Wong scored a hat trick in the preseason opener and Hyka has scored in every game in which he’s dressed for the Golden Knights (including a pair of rookie games in El Segundo).
Coach may not cut players because of injuries, but he’s also probably not in the business of taking jobs from guys playing well in favor of ones who haven’t been able to get on the ice. We have no idea where each player stands, but if it’s close, which we believe it probably is, Leipsic needs to get back out there by Thursday, and needs to perform when he does.
I remember it like yesterday, writing articles about meetings The Creator was having with the league making presentations in conjunction with Quebecor trying to sell the idea of expanding the league. Now, I’m about to take a shot at picking the 23 players who are going to make the roster when the Vegas Golden Knights play the first regular season game in franchise history. Crazy.
Due to the fact that the Golden Knights are expected to keep eight defensemen, there are some tough decisions on the back end of this list. The first nine are pretty well set in stone, the final four will be selected from a pool of seven.
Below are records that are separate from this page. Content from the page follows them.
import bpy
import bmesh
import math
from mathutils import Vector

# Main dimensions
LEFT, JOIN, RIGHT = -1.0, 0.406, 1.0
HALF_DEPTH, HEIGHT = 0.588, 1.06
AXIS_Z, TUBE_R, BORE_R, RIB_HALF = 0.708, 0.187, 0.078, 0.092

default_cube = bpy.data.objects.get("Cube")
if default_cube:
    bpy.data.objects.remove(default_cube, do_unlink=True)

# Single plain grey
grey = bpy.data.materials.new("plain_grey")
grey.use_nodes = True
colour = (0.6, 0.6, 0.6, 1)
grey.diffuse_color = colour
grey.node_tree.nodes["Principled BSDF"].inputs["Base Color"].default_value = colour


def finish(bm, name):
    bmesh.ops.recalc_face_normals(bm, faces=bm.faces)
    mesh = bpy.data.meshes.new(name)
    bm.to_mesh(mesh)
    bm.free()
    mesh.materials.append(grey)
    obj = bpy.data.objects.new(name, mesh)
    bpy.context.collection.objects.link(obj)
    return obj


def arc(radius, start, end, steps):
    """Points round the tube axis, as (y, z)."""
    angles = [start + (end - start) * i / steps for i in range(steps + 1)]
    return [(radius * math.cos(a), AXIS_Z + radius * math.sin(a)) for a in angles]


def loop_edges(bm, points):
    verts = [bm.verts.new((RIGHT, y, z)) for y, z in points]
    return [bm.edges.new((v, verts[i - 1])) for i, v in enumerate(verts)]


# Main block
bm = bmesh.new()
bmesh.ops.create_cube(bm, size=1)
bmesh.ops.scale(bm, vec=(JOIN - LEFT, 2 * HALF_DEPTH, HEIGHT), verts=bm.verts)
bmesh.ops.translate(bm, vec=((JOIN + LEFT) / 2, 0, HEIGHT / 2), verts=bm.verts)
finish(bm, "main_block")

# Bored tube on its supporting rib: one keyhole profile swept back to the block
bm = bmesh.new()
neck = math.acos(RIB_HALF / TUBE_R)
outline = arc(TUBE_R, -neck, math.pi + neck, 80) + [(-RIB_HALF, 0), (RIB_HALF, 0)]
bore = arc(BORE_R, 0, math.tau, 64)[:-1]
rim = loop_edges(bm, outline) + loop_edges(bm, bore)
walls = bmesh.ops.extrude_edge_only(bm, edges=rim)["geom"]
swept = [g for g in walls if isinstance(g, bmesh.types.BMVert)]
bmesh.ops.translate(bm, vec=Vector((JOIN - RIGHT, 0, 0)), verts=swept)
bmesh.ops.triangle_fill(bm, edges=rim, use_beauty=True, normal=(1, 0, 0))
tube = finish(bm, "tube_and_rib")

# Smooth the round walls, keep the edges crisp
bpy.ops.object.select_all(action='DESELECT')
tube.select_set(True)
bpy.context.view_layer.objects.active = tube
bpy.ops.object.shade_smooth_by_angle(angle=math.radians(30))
The first who makes the list is Pulkkinen, and that has a lot to do with this skill set. His shooting ability is borderline elite in the NHL and he’s never really had a lot of time to prove himself in the league. However, the reasoning for his inclusion is more in the fact that he sticks out as a different style of player than the rest of the group. There are fast guys, there are big guys, but there’s no one else quite like him.
Next is Tuch. This one has a lot to do with the way he’s been playing on the ice, but it has even more to do with the fact that he’s one of the very few Golden Knights George McPhee paid to bring in. McPhee gave up a 3rd round pick to get Tuch from the Wild and he’s done everything in his power (including attending Development Camp) to make the roster. Wouldn’t be completely stunning if he’s sent to Chicago, but it would be a bit of a surprise.
Congrats Will Carrier, you made the team! Well, SinBin’s idea of the team. (Photo Credit: SinBin.vegas Photographer Brandon Andreasen)
That brings us to the final two spots. I selected Hyka and Carrier out of the group including Brendan Leipsic, Tomas Nosek, and Tyler Wong. Hyka has been playing great hockey both in game action as well as in practice. It seems like every time the puck is near him he’s making things happen. That was also the case for Wong in the preseason game, and in rookie camp, but hasn’t been quite as apparent since the veterans showed up. Leipsic is an incredibly similar player to both Hyka and Wong, but simply hasn’t flashed throughout camp or in the one preseason game in which he played. For smaller speedy players, they should stick out like a sore thumb on the ice, skating by people and scoring goals. One of these three did that better than the other two. Hyka has also never played an NHL game, which represents massive upside for a guy who’s had this much success in camp and was singled out by the Golden Knights prior to the Expansion Draft. It’s a risky move considering McPhee would have to hope Leipsic can sneak through waivers without losing him, but Hyka deserves the spot more than Leipsic at this point, so it’s worth the risk.